- PROBLEM REQUIREMENTS -
How many lines in the records below hold the string "name"? Please answer with the number and nothing more.

Records from a data collection
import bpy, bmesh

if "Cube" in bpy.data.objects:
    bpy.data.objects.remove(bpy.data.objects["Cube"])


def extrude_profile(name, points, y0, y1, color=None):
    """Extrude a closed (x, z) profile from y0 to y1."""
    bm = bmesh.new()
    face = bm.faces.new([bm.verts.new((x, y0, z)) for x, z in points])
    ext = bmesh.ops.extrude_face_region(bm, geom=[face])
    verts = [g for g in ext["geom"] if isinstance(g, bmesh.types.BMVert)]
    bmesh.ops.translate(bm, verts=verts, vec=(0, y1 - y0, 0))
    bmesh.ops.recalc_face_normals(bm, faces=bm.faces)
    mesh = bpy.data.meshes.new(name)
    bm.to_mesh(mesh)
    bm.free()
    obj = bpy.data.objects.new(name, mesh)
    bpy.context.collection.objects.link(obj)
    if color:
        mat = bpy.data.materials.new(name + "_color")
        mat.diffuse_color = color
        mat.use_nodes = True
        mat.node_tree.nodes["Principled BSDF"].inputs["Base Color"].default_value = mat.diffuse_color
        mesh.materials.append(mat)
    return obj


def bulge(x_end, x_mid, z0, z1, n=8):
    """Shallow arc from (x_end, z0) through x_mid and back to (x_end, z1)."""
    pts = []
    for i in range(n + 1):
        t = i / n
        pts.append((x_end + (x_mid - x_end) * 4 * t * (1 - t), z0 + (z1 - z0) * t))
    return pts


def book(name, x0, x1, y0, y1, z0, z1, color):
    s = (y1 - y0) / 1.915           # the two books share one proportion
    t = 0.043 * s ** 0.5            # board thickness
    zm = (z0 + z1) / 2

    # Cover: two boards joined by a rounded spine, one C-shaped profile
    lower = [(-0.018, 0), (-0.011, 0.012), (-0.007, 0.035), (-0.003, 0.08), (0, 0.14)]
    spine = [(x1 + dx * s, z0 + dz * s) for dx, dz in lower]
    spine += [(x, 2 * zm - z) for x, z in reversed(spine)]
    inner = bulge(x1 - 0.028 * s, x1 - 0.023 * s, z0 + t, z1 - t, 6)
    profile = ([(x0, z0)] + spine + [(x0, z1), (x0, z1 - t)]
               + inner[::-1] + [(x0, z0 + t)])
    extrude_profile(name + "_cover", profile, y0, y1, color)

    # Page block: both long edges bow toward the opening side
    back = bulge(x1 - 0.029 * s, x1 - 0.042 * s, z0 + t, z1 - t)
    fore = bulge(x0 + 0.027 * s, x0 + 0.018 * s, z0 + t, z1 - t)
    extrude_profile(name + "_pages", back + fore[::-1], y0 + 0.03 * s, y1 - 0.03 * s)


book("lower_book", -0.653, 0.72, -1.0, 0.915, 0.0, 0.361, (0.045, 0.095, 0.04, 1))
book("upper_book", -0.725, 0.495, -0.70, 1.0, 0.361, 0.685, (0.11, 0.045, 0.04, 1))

- TASK ANSWER -
7